This whole squabble reminds me not only of the “anthropological fine arts,” but also of the music video, the “smart songs” that have been written over the past decades.1 I still wonder how in the world three magnificent songwriters can do what I describe next. One of them is going to found the party of the United with all of the Others who are unprotected and abandoned to their fate –the dwarfs, the loveless fats, the hobos, etc. I’ve always asked the same question: where does the author put himself? Outside or above that party line? Is it God the author? Isn’t the author one of the Others in any way? Does he suspect that? Or that other celebrated crooner who needs to make clear how gays vent their passions and break their bodies “while I plunge my flesh into your belly, woman.” Why is it necessary to clarify that? Is anybody in harm’s way out there? Or that celebrated songwriter who makes sure that “darkness is the best place for a kind of loving people don’t tolerate,” and they’re just fucking fascists, let them all hang out, but love, the good love, the hard-earned love or any other kind of love is wielded and defended out in the open.

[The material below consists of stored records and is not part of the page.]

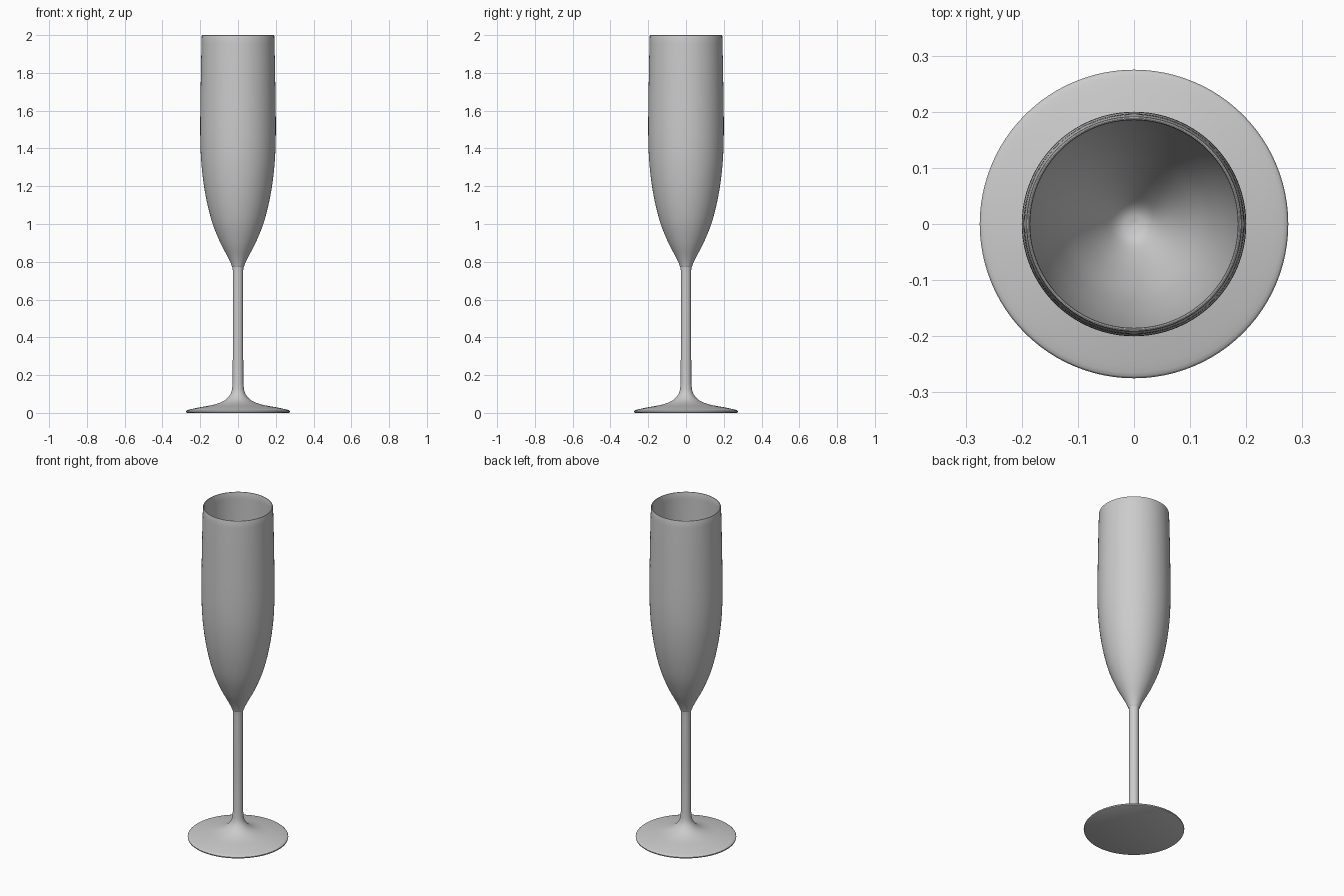
import bpy, bmesh, math
from mathutils import Vector

if "Cube" in bpy.data.objects:
    bpy.data.objects.remove(bpy.data.objects["Cube"])

SEGMENTS = 96


def smooth_path(points, steps=4):
    """Catmull-Rom curve through (radius, height) points."""
    p = [Vector(q) for q in points]
    p = [2 * p[0] - p[1]] + p + [2 * p[-1] - p[-2]]
    path = []
    for a, b, c, d in zip(p, p[1:], p[2:], p[3:]):
        for i in range(steps):
            t = i / steps
            path.append(0.5 * (2 * b + (c - a) * t + (2 * a - 5 * b + 4 * c - d) * t ** 2
                               + (3 * b - a - 3 * c + d) * t ** 3))
    path.append(p[-2])
    return path


def lathe(name, path):
    bm = bmesh.new()
    verts = [bm.verts.new((max(r, 0), 0, z)) for r, z in path]
    edges = [bm.edges.new(pair) for pair in zip(verts, verts[1:])]
    bmesh.ops.spin(bm, geom=verts + edges, cent=(0, 0, 0), axis=(0, 0, 1),
                   angle=math.tau, steps=SEGMENTS, use_duplicate=False)
    bmesh.ops.remove_doubles(bm, verts=bm.verts, dist=1e-5)
    bmesh.ops.recalc_face_normals(bm, faces=bm.faces)
    mesh = bpy.data.meshes.new(name)
    bm.to_mesh(mesh)
    bm.free()
    obj = bpy.data.objects.new(name, mesh)
    bpy.context.collection.objects.link(obj)
    bpy.ops.object.select_all(action='DESELECT')
    obj.select_set(True)
    bpy.context.view_layer.objects.active = obj
    bpy.ops.object.shade_smooth_by_angle(angle=math.radians(40))
    return obj


# Flat underside and thin rounded foot edge
underside = [Vector(q) for q in [(0, 0), (0.268, 0), (0.274, 0.003)]]

# Flared foot, slim stem and outside of the bowl
foot = [(0.275, 0.009), (0.265, 0.016), (0.2, 0.03), (0.13, 0.043), (0.08, 0.061),
        (0.05, 0.085), (0.034, 0.115), (0.028, 0.16)]
stem_and_bowl = [(0.0275, 0.45), (0.0275, 0.74), (0.032, 0.775), (0.051, 0.82),
                 (0.093, 0.9), (0.134, 1.0), (0.161, 1.1), (0.18, 1.2),
                 (0.193, 1.31), (0.199, 1.42), (0.2, 1.55), (0.198, 1.7),
                 (0.1955, 1.85), (0.192, 1.994)]

# Rounded rim, then the inside of the bowl
rim = [Vector(q) for q in [(0.1905, 1.999), (0.1885, 2.0), (0.1865, 1.999)]]
inside = [(0.185, 1.994), (0.1885, 1.85), (0.191, 1.7), (0.193, 1.55),
          (0.192, 1.42), (0.186, 1.31), (0.173, 1.2), (0.154, 1.1), (0.126, 1.0),
          (0.085, 0.905), (0.048, 0.84), (0.025, 0.815), (0, 0.808)]

lathe("flute_glass", underside + smooth_path(foot) + smooth_path(stem_and_bowl)
      + rim + smooth_path(inside))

These instances out of three cultural genres don’t lay bare clearly the huge complexity of the designations we want to delve into, the dilemmas in the relationships between identity and haughtiness, between me and the Other, from the reflexive canvas of culture. Those who write are no strangers to that risk either and even today they get stunned in the trance of labeling a cultural production highlighted by certain marginalized or confined individuals as a form of “anthropological art” they can call their own. To myself, to all my colleagues, to all the rest, I say: Watch out, colleagues, beware; it reeks of danger. Otherwise, we’ll be playing into the hands of the policy of exclusions. By ruling out those polished-up whiteys from the high-life mansions, don’t we become accomplices of their own supremacy or social position? It’ll then be fit to talk about anthropo-illogical. Shouldn’t we be more cautious when labeling an installation, a painting or a performance as “anthropological” under the pretext that these cultural expressions possess some kind of “density”? What about the others? Aren’t they so? By using a sophism from the 17th-century elaborate literary style or the wild card of the “anthropological art,” aren’t we making a setup, a trap that might eventually do us some harm as well?